You've seen the Publisher's Clearing House commercials where the sweepstakes company surprises people at their door with big winnings. But some people impersonate the real company, and the con artists are getting their hands on your hard-earned money.
Paul Tiliakos recalls several recent and disturbing phone calls to his Metairie home.
"They asked for my father. They're targeting elderly," he said.
At least a handful of times, Tiliakos says the caller asked for his father, Emanuel, and claimed to be from Publisher's Clearing House. The caller told the elder Tiliakos that he had won, and that in 45 minutes, someone would deliver a check for $350,000 to their home. If he didn't want the money, he could opt for a brand-new Mercedes. The caller even gave him a specific Veterans Boulevard dealership.
Emanuel Tiliakos says the offers are too good to be true.
"Any stranger or someone who comes on the phone and says, 'well I got this for you' - none of that," he said.
Emanuel Tiliakos was right, because to cash in on the money or the luxury ride, he was told all he had to do was give the caller a major credit card or his bank account information.
"My father's 85 yearsold. Luckily he still has his mind to not do that," Paul Tiliakos said.
But the calls didn't stop there. Another caller, told the elder Tiliakos that he had won a 40-foot boat from a boat dealer on Airline Ddrive. On another occasion, the offer was a half-million dollar home in Lakeview. The keys would be delivered in an hour. Then, it was a seven-day cruise.
"He offered me free, two-way airline tickets. At that point in time, I just hung the phone up," Paul Tiliakos said.
Every time, they asked for the elder Tiliakos, claimed to be from Publisher's Clearing House and needed personal bank information. Paul Tiliakos explained how each time the caller got very aggressive in his tone, and what's even more frightening, he says the caller knew his address and other personal information.
"He basically told me you know what I could do to my dead mother, and he hung the phone up," Paul Tiliakos said. He wondered how the caller knew about his deceased mother.

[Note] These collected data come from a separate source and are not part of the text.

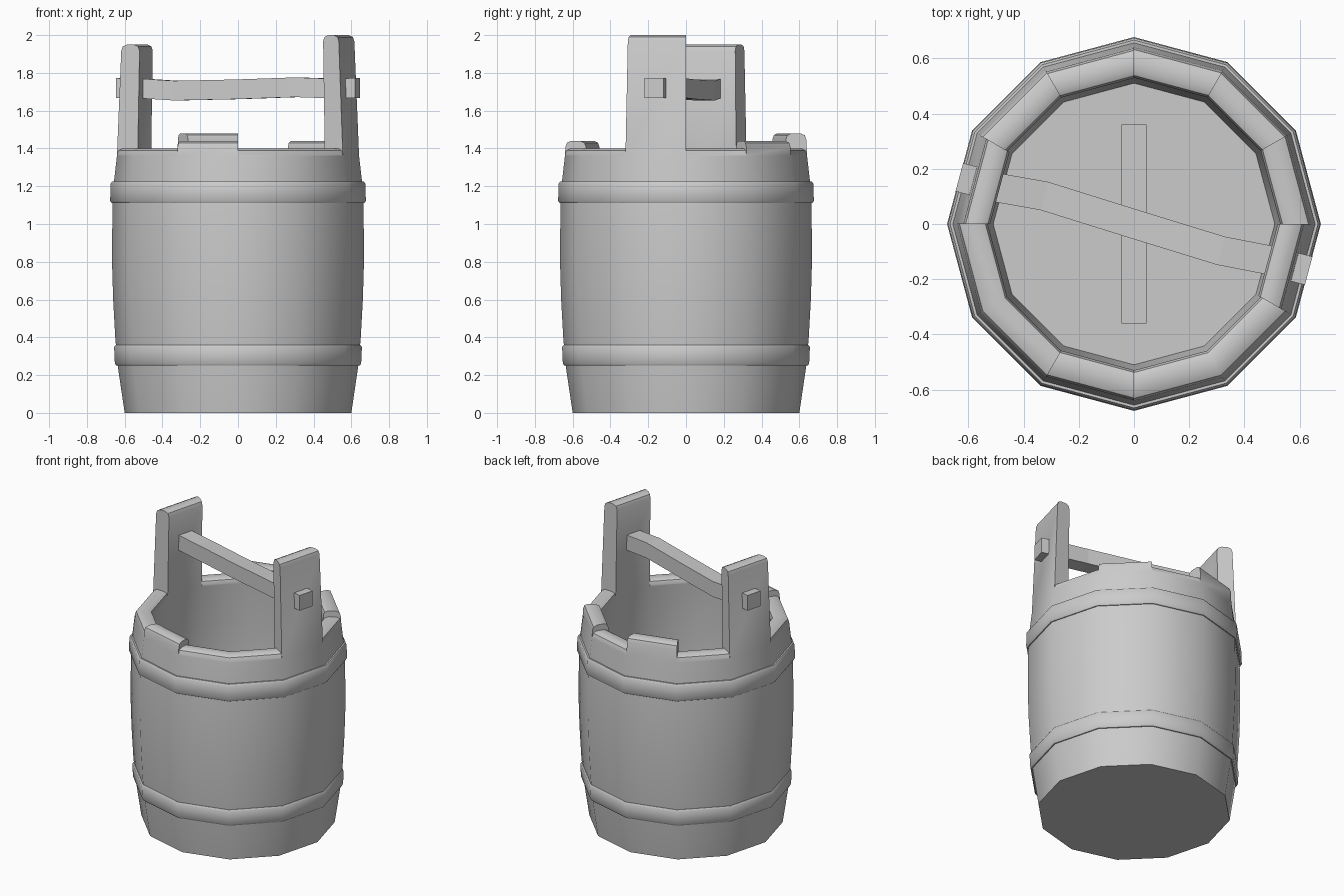
import bpy, bmesh
from math import sin, cos, radians
from mathutils import Matrix

if "Cube" in bpy.data.objects:
    bpy.data.objects.remove(bpy.data.objects["Cube"])

N = 12
RIM = 1.40
# stave index (30 degree steps) -> height of the staves that differ from the rim
HEIGHTS = {1: 1.44, 3: 1.48, 5: 1.95, 8: 1.44, 11: 2.0}


def polar(r, z, k):
    a = radians(360 / N * k)
    return (r * cos(a), r * sin(a), z)


def finish(name, bm, angle=40):
    bmesh.ops.remove_doubles(bm, verts=bm.verts, dist=1e-5)
    bmesh.ops.recalc_face_normals(bm, faces=bm.faces)
    me = bpy.data.meshes.new(name)
    bm.to_mesh(me)
    bm.free()
    ob = bpy.data.objects.new(name, me)
    bpy.context.collection.objects.link(ob)
    bpy.ops.object.select_all(action='DESELECT')
    ob.select_set(True)
    bpy.context.view_layer.objects.active = ob
    if angle:
        bpy.ops.object.shade_smooth_by_angle(angle=radians(angle))
    return ob


def strip(bm, prof, k):
    for (r0, z0), (r1, z1) in zip(prof, prof[1:]):
        bm.faces.new([bm.verts.new(p) for p in (
            polar(r0, z0, k), polar(r0, z0, k + 1),
            polar(r1, z1, k + 1), polar(r1, z1, k))])


def disc(bm, r, z):
    bm.faces.new([bm.verts.new(polar(r, z, k)) for k in range(N)])


# Bucket body: staves with bulging sides, chamfered tops and varied heights
OUTER = [(.60, 0), (.637, .25), (.65, .4), (.661, .6), (.667, .8), (.665, 1.08), (.656, 1.23)]
INNER = [(.55, 1.1), (.555, .8), (.54, .45), (.51, .1)]


def stave_top(h):
    lean = (h - RIM) * .04
    ro, ri, c = .64 - lean, .53 - lean * .4, .03
    return [(.641, 1.36), (ro, h - c - .002), (ro - .008, h - .01), (ro - c, h),
            (ri + c, h), (ri + .008, h - .01), (ri, h - c - .002), (.531, 1.36)]


bm = bmesh.new()
for k in range(N):
    h = HEIGHTS.get(k, RIM)
    top = stave_top(h)
    strip(bm, OUTER + top + INNER, k)
    if h > RIM:  # exposed sides of the raised staves
        for e in (k, k + 1):
            bm.faces.new([bm.verts.new(polar(r, z, e)) for r, z in top])
disc(bm, .60, 0)
disc(bm, .51, .1)
finish("bucket_staves", bm)


# Hoops
def hoop(name, z0, z1, r0, r1):
    bm = bmesh.new()
    prof = [(r0 - .03, z0), (r0 - .008, z0), (r0, z0 + .012),
            (r1, z1 - .012), (r1 - .008, z1), (r1 - .03, z1)]
    for k in range(N):
        strip(bm, prof, k)
    finish(name, bm)


hoop("lower_hoop", .25, .36, .652, .656)
hoop("upper_hoop", 1.11, 1.225, .677, .674)

# Handle bar: slightly warped, its ends poke through the tall staves
path = [(-.655, .0, 1.72), (-.5, 0, 1.716), (-.34, .014, 1.706), (0, 0, 1.713),
        (.33, -.012, 1.724), (.5, 0, 1.718), (.655, 0, 1.72)]
bm = bmesh.new()
rings = [[bm.verts.new((x, y + dy, z + dz)) for dy, dz in
          ((-.053, -.052), (.053, -.052), (.053, .052), (-.053, .052))] for x, y, z in path]
for a, b in zip(rings, rings[1:]):
    for i in range(4):
        j = (i + 1) % 4
        bm.faces.new((a[i], a[j], b[j], b[i]))
bm.faces.new(rings[0])
bm.faces.new(rings[-1])
bm.transform(Matrix.Rotation(radians(-15), 4, 'Z'))
finish("handle_bar", bm, 0)

# Batten across the inside floor
bm = bmesh.new()
bmesh.ops.create_cube(bm, size=1, matrix=Matrix.Translation((0, 0, .11)) @ Matrix.Diagonal((.09, .72, .05, 1)))
finish("floor_batten", bm, 0)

Publisher's Clearing House is a legitimate company, but some people will impersonate it and contact fans to claim a fake prize. The real sweepstakes company has tips on its website to help you recognize a scam:
In order to claim a prize, if someone requires you to wire them money, pay them money first, or load cash on a money transfer card, those are all signs of a scam. Publisher's Clearing House won't ask you to pay a penny to claim a prize. When someone tries to contact you about a prize delivery, that's a red flag. Scammers are also on social media. If someone claims to be from PCH and sends you a Facebook friend request, don't fall for that either.